**What you will do**:
Note every line in the entries that contains the string "position", and copy it.

[Collected data entries]

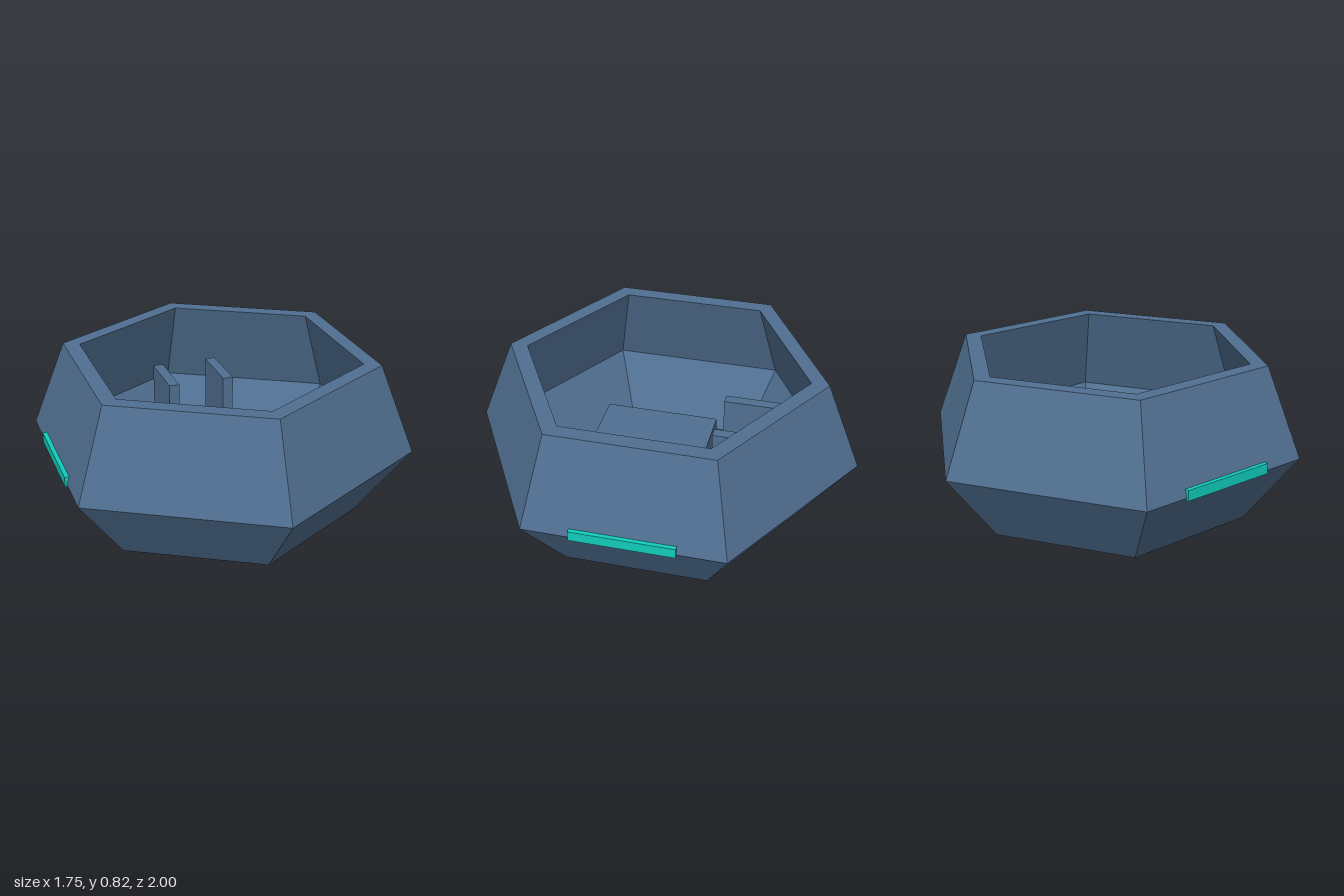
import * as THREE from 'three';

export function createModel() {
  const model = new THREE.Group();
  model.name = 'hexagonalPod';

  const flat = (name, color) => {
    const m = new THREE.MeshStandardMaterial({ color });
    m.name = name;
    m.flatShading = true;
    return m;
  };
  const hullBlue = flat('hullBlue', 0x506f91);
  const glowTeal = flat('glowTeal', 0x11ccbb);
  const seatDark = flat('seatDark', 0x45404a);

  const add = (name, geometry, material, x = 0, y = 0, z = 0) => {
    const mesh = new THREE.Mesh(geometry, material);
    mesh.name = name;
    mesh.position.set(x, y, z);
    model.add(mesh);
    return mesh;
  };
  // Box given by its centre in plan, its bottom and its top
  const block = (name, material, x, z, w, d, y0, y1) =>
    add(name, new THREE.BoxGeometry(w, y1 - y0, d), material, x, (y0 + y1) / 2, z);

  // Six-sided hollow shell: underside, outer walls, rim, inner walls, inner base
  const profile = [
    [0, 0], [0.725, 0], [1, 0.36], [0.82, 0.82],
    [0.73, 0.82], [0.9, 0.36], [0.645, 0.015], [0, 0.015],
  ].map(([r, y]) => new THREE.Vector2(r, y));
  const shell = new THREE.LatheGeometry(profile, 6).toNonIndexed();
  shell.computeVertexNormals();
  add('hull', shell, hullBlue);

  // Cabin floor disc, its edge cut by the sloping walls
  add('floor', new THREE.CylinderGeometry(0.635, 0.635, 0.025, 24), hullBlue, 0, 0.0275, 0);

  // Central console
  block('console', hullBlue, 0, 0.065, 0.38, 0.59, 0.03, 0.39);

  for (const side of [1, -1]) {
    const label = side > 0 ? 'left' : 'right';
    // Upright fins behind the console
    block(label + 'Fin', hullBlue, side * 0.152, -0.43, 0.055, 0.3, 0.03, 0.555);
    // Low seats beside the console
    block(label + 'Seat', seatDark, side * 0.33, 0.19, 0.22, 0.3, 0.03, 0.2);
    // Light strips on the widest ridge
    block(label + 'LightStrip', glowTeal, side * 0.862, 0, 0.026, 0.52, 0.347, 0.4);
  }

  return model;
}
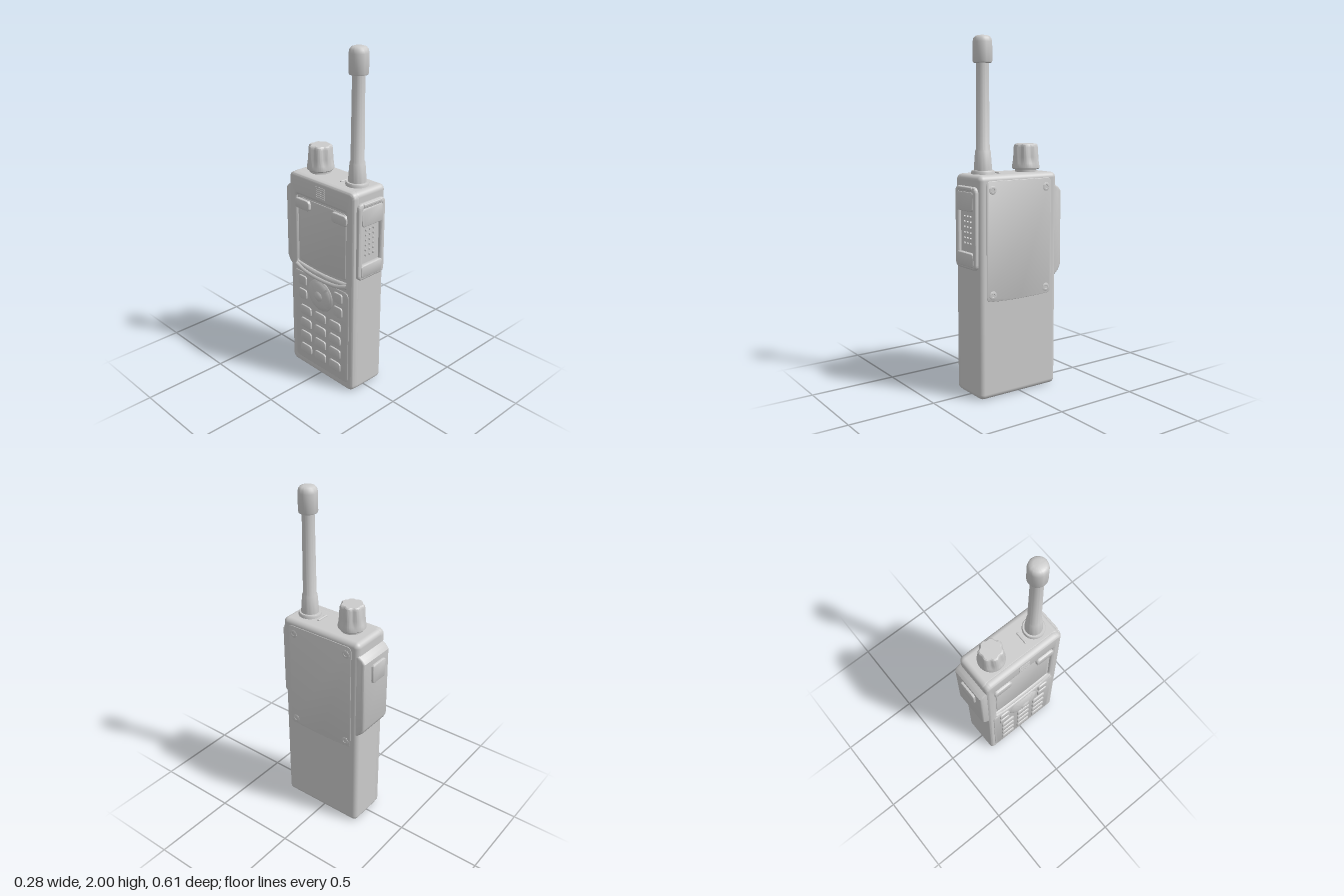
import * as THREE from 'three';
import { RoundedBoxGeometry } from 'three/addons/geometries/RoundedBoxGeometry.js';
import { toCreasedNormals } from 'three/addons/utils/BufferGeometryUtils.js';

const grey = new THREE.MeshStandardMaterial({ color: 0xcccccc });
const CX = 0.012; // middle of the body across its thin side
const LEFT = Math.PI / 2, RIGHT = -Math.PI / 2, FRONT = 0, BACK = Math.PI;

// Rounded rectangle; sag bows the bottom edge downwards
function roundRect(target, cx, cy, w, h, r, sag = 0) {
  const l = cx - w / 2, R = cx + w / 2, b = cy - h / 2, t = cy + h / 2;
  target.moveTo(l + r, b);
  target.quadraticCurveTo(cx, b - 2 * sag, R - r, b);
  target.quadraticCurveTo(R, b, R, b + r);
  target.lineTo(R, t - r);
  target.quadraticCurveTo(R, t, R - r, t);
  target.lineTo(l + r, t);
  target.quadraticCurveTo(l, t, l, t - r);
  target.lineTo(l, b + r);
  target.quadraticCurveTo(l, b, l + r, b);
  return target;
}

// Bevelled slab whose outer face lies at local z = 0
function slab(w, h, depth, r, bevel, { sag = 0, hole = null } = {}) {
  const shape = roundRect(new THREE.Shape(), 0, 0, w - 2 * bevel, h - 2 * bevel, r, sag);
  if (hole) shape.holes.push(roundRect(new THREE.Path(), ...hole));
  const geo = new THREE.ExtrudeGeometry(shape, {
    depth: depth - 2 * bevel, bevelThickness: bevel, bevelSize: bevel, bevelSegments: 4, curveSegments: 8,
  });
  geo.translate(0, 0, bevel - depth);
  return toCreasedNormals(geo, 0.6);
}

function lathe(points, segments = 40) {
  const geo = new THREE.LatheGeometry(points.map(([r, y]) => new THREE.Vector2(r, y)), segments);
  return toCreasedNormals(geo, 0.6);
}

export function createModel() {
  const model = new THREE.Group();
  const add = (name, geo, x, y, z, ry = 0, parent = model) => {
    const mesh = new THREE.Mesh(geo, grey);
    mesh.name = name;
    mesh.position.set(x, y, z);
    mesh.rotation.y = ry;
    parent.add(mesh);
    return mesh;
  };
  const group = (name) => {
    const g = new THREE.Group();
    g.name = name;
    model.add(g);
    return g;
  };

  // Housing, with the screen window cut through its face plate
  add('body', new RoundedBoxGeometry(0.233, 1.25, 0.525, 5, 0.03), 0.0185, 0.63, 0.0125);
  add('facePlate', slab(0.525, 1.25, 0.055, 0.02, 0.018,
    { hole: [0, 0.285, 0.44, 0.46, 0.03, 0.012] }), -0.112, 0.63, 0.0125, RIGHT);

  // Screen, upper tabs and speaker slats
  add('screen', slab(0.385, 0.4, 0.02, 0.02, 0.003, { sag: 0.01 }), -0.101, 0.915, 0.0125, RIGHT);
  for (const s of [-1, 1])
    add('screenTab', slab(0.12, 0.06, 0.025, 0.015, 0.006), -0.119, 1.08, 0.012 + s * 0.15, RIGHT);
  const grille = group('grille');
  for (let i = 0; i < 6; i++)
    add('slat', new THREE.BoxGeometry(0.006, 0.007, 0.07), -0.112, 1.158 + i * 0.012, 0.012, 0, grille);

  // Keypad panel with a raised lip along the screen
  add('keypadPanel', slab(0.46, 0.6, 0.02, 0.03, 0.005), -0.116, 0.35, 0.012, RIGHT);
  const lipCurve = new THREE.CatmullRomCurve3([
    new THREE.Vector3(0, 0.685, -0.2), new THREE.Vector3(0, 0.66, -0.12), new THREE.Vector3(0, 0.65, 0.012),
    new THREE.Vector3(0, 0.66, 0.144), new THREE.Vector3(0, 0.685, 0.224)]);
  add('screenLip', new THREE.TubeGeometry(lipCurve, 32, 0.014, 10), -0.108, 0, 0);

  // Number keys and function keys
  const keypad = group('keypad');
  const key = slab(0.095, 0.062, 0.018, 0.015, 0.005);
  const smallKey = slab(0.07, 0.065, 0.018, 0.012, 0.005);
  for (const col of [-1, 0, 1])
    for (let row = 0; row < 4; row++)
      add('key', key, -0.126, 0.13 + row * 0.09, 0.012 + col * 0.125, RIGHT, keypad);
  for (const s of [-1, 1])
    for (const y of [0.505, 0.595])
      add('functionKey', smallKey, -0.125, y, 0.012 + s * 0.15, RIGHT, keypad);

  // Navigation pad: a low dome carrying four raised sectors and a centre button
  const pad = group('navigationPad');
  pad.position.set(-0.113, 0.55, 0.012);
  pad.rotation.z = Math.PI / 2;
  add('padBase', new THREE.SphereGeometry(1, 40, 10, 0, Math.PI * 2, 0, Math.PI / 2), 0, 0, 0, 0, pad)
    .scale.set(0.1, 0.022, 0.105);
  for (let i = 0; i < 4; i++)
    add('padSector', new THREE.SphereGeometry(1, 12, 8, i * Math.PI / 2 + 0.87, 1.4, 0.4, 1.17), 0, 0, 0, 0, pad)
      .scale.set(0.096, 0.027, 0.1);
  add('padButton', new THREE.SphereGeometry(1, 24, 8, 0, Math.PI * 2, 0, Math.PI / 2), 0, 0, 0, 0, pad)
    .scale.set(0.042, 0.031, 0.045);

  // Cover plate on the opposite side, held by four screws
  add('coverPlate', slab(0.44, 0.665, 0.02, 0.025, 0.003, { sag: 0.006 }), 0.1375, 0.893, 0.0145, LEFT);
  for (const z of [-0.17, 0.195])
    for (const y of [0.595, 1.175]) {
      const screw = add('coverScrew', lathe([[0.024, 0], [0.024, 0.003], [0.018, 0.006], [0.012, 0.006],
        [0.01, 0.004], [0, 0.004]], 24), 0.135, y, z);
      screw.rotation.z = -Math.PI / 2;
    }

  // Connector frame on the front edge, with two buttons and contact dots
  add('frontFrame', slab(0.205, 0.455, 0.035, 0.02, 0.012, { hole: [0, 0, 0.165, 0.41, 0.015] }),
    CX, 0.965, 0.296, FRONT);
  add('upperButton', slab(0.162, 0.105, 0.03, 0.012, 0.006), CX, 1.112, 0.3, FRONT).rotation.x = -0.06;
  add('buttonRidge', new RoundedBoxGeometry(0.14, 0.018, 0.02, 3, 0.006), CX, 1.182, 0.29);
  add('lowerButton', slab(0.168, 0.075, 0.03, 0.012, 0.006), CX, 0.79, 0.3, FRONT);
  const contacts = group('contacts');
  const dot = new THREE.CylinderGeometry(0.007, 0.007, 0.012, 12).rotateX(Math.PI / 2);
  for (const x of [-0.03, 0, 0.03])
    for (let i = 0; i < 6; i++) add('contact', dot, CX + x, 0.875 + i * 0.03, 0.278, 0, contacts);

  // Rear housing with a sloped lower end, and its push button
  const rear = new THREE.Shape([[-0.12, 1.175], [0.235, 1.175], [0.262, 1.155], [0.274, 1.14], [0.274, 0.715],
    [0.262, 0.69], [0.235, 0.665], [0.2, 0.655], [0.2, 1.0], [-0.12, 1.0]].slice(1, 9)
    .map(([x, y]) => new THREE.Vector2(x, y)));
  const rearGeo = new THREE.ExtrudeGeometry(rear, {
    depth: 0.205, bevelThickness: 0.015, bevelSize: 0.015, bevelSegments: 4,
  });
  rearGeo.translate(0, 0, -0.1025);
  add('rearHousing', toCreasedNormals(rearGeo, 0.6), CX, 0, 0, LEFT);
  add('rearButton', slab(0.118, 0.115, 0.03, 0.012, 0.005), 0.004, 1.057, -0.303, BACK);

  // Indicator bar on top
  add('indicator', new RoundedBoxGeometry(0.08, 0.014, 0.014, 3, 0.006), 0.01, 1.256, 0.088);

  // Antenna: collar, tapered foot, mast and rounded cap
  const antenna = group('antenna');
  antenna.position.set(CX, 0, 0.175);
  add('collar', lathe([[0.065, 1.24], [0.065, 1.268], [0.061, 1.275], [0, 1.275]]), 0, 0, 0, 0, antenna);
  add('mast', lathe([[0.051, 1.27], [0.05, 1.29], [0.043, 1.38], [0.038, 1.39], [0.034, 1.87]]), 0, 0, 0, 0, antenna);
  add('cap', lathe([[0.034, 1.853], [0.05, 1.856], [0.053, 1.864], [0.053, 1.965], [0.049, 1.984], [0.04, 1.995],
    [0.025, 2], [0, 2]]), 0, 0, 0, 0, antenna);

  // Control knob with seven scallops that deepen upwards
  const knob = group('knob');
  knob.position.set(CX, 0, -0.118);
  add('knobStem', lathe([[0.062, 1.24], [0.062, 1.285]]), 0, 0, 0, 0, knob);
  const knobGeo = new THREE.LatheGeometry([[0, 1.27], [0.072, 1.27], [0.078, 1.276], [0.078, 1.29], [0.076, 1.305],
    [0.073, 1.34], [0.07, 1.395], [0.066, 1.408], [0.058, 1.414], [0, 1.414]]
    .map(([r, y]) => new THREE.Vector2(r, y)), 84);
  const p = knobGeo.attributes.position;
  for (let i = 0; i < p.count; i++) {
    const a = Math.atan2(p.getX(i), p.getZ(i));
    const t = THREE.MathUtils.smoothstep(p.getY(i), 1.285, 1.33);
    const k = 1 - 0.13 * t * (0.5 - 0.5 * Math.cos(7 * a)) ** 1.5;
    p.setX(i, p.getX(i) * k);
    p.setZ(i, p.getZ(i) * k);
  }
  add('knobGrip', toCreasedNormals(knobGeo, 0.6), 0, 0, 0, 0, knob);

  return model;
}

**Answer area**:
    mesh.position.set(x, y, z);
    mesh.position.set(x, y, z);
  pad.position.set(-0.113, 0.55, 0.012);
  antenna.position.set(CX, 0, 0.175);
  knob.position.set(CX, 0, -0.118);
  const p = knobGeo.attributes.position;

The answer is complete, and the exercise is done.